In order to optimise for voice search, it’s important to think about how most people use it. It’s almost always done in the form of a question:
- How old is Paul Newman?
- What time is the movie playing?
- Is ice water good for dogs?
- When did the Beatles break up?
The best way to optimise for voice search is to include content that can be pulled by Google and given as the answer to a question.
Some relatively simple ways to do that are:
- Create FAQ pages. These pages are usually short and sweet answers to a number of specific questions, which is exactly what Google is looking for when returning voice search results.
- Shoot for the featured snippet. The featured snippet often shows up before any other search results and is often given as answers to voice searches. For strategies on how to get the featured snippet, check out this guide by HubSpot.
- Write naturally. Google wants voice search results to sound natural, so they tend to favor content that is written naturally. In other words, write like you talk. Avoid being stiff and formal.
- Keep it simple. On average, voice search results tend to be at around a 9th grade reading level.

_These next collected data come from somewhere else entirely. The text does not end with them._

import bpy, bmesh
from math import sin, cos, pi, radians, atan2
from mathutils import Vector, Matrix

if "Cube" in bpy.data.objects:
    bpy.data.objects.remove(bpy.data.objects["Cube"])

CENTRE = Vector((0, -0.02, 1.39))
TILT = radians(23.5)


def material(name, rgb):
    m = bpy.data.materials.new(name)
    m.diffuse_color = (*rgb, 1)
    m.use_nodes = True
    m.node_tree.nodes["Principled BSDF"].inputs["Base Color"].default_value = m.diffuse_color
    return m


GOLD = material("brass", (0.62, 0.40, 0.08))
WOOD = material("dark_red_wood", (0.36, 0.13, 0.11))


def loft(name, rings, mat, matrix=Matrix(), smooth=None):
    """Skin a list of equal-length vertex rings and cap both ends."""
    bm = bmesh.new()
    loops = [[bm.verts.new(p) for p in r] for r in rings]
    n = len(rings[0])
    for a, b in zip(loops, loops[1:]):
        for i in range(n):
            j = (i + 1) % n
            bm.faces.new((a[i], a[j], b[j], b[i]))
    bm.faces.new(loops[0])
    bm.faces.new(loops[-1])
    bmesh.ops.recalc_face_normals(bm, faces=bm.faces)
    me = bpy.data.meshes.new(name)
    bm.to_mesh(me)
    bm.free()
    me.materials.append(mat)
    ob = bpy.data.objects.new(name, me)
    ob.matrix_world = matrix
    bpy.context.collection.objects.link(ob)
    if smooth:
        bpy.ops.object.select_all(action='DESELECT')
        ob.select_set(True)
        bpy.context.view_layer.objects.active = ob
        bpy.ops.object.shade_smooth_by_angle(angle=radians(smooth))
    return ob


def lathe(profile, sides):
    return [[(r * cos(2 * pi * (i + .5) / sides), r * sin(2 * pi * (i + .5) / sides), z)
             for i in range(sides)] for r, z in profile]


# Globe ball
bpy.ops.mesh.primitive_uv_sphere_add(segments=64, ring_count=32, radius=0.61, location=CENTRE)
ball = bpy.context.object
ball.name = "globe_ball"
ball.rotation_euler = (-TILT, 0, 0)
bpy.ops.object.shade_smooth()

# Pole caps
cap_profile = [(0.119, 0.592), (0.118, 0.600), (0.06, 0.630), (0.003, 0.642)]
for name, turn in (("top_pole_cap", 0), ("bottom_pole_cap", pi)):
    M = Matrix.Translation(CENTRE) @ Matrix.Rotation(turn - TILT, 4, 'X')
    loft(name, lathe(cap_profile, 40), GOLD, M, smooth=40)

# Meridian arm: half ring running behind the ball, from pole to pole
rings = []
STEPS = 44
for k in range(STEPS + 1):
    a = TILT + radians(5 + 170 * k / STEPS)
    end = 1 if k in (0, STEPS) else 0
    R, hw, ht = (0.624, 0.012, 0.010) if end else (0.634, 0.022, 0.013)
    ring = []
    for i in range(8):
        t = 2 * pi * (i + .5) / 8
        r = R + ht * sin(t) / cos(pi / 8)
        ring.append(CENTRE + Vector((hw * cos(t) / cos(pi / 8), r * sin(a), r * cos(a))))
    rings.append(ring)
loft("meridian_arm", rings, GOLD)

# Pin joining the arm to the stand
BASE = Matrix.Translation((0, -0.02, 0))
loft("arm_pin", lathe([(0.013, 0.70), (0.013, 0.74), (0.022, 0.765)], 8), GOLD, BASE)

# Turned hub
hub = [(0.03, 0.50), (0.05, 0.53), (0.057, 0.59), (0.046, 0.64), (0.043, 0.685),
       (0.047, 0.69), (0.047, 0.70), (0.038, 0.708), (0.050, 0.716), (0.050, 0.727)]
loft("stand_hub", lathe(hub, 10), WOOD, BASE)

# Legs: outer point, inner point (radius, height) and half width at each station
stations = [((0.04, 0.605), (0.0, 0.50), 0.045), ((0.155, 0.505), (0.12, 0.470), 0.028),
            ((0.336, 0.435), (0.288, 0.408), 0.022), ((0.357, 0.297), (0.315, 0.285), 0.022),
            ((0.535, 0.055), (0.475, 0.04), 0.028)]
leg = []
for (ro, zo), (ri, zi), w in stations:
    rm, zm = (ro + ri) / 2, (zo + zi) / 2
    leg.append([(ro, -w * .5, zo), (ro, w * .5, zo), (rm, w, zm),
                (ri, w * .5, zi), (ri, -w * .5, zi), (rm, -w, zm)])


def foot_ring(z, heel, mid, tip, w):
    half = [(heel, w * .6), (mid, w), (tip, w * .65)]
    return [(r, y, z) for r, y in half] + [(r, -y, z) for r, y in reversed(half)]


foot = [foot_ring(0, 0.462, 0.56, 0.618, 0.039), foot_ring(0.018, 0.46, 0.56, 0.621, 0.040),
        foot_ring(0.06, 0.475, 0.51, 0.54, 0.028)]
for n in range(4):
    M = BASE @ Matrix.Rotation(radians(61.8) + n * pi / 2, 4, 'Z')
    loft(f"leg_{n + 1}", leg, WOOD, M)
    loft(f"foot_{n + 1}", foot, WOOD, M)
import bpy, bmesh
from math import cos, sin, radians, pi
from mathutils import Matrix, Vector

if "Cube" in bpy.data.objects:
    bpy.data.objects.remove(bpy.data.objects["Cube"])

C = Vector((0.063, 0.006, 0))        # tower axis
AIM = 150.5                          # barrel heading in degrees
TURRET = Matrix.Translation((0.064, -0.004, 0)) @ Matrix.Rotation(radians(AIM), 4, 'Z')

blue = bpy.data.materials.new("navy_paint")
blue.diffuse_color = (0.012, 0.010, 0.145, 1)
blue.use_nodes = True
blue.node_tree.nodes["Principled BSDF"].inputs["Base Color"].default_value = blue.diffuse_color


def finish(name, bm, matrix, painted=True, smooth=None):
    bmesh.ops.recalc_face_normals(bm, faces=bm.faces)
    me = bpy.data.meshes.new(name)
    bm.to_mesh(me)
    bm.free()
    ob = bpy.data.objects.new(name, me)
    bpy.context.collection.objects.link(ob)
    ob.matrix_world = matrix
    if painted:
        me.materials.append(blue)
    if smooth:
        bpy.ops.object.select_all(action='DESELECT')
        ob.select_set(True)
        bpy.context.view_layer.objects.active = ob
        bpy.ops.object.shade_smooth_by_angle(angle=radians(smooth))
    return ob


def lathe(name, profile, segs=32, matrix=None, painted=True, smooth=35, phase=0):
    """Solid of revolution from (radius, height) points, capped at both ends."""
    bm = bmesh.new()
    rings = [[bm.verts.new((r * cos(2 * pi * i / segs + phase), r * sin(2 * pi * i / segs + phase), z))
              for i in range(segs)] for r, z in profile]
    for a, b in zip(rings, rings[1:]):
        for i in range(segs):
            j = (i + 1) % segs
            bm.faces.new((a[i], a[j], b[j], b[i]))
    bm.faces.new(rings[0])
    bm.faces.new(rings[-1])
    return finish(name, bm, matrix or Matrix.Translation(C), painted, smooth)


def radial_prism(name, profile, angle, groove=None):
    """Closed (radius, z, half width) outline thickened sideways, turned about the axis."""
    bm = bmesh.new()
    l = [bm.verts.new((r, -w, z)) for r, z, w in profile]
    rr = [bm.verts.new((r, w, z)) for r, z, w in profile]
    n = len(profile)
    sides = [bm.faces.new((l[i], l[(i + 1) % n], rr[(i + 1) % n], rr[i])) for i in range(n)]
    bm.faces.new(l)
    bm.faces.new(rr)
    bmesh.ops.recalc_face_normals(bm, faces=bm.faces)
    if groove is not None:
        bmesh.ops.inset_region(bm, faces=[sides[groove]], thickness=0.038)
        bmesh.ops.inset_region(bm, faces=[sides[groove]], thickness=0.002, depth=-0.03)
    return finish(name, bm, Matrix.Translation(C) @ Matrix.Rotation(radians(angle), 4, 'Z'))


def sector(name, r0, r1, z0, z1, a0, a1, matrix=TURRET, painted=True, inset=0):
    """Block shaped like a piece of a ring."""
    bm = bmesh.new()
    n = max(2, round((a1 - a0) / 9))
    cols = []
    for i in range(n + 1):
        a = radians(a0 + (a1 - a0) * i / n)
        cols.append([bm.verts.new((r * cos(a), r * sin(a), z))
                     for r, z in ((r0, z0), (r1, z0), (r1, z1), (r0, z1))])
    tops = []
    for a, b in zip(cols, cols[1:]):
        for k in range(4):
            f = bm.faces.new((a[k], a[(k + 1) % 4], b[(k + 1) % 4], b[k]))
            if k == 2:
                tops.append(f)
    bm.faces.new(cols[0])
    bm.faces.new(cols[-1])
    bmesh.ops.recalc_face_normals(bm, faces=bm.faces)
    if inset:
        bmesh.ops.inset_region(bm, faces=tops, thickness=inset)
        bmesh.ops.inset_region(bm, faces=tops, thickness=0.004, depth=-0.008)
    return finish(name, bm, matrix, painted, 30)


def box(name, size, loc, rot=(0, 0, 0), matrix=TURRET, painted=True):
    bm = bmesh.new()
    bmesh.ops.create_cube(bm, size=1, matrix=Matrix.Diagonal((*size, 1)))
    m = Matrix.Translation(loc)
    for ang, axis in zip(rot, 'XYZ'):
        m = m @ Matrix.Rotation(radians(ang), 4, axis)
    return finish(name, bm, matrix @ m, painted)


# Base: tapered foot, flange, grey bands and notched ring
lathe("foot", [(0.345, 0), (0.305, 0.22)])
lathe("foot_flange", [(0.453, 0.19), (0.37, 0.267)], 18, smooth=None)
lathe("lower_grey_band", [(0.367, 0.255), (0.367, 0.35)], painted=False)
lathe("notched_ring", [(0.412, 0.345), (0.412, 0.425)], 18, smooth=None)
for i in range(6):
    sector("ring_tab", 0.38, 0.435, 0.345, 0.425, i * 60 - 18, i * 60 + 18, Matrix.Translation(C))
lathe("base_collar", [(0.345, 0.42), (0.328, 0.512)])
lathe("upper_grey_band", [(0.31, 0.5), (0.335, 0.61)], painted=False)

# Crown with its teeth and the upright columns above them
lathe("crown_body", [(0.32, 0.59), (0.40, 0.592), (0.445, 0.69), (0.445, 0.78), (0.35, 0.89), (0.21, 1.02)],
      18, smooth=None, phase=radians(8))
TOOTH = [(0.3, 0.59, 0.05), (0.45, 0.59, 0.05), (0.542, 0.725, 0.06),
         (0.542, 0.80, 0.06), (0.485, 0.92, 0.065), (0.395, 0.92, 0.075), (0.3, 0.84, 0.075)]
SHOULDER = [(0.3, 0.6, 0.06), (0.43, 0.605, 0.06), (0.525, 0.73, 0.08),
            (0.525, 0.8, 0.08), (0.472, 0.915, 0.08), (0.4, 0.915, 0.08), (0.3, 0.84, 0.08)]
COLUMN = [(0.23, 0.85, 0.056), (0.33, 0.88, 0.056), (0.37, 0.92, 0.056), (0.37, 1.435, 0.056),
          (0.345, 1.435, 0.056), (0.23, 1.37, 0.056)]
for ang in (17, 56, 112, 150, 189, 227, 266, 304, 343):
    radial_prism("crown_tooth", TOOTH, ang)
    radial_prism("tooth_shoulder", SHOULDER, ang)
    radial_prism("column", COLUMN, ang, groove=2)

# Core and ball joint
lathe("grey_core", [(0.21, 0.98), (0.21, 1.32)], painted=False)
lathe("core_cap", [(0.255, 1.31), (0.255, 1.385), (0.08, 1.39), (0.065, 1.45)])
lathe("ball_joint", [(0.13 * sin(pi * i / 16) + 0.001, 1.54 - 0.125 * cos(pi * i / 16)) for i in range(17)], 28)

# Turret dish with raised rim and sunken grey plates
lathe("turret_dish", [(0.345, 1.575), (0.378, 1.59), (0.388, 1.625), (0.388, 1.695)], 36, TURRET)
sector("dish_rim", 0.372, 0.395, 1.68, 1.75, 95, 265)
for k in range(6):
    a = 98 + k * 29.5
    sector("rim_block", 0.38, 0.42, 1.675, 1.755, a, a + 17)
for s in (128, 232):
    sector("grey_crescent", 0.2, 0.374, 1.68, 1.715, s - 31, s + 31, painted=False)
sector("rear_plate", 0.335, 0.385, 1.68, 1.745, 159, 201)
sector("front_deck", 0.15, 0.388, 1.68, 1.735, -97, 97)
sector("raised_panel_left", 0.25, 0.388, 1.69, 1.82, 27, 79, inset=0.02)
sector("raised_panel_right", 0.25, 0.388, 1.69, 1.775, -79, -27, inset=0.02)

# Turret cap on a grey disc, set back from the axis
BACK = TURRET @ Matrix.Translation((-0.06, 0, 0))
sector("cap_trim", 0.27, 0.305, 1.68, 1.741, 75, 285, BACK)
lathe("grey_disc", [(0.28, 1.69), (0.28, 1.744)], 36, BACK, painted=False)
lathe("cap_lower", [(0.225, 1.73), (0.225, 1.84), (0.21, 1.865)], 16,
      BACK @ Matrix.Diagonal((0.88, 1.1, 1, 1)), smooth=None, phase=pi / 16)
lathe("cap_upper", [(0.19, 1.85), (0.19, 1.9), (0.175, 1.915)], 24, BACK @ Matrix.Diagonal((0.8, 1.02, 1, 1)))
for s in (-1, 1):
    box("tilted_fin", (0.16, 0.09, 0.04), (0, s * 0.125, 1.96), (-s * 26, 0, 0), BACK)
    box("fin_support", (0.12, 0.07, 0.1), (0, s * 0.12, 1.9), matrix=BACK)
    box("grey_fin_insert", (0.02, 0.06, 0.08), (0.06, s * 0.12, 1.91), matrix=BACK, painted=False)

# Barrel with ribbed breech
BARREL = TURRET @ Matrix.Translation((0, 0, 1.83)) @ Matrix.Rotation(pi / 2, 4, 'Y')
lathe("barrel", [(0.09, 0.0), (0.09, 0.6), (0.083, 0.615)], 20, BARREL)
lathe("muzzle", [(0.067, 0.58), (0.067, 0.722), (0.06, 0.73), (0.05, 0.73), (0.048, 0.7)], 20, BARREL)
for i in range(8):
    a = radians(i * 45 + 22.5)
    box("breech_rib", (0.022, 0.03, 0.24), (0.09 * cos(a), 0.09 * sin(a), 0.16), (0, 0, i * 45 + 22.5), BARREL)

This is one reason why you don’t want to use overly technical jargon or complex words.
- Boost your site speed. Google wants to deliver voice search results fast, which means they favor faster websites. The faster your site, the better the chances of you ranking for voice searches.
As you work to make your site voice-search-friendly, think about the kind of information you would want to know and the questions you would ask to find that information. Then work that information naturally into the content that you’re creating.
Playing the Long Game
SEO is a long game that you don’t win overnight. It takes time to create great content that is optimised for search intent and user experience. Getting backlinks to your site takes consistent, concerted effort.
But the effort is worth it. SEO is one of the most effective ways to get consistent traffic to your website.
We’ve discussed a number of different SEO techniques you can begin implementing right away:
- Optimise for search intent
- Get backlinks
- Improve your page speed
- Create a good user experience
- Create content that is fresh, accurate, and in-depth
- Build the authority of your site
- Ensure that your site is secure and mobile friendly
- Use structured data
- Optimise for voice search
At its core, SEO isn’t that complicated. Your goal is to give people what they want: trustworthy, authoritative content that is relevant to their search. You want to give them this content in the best possible format: a website that is secure, mobile friendly, fast, and easy to digest.
When you focus on giving people what they want in the best possible format, other things, like getting backlinks, become much easier.
So, start playing the long SEO game today. You probably won’t see an immediate change, but if you keep at it, you will see results.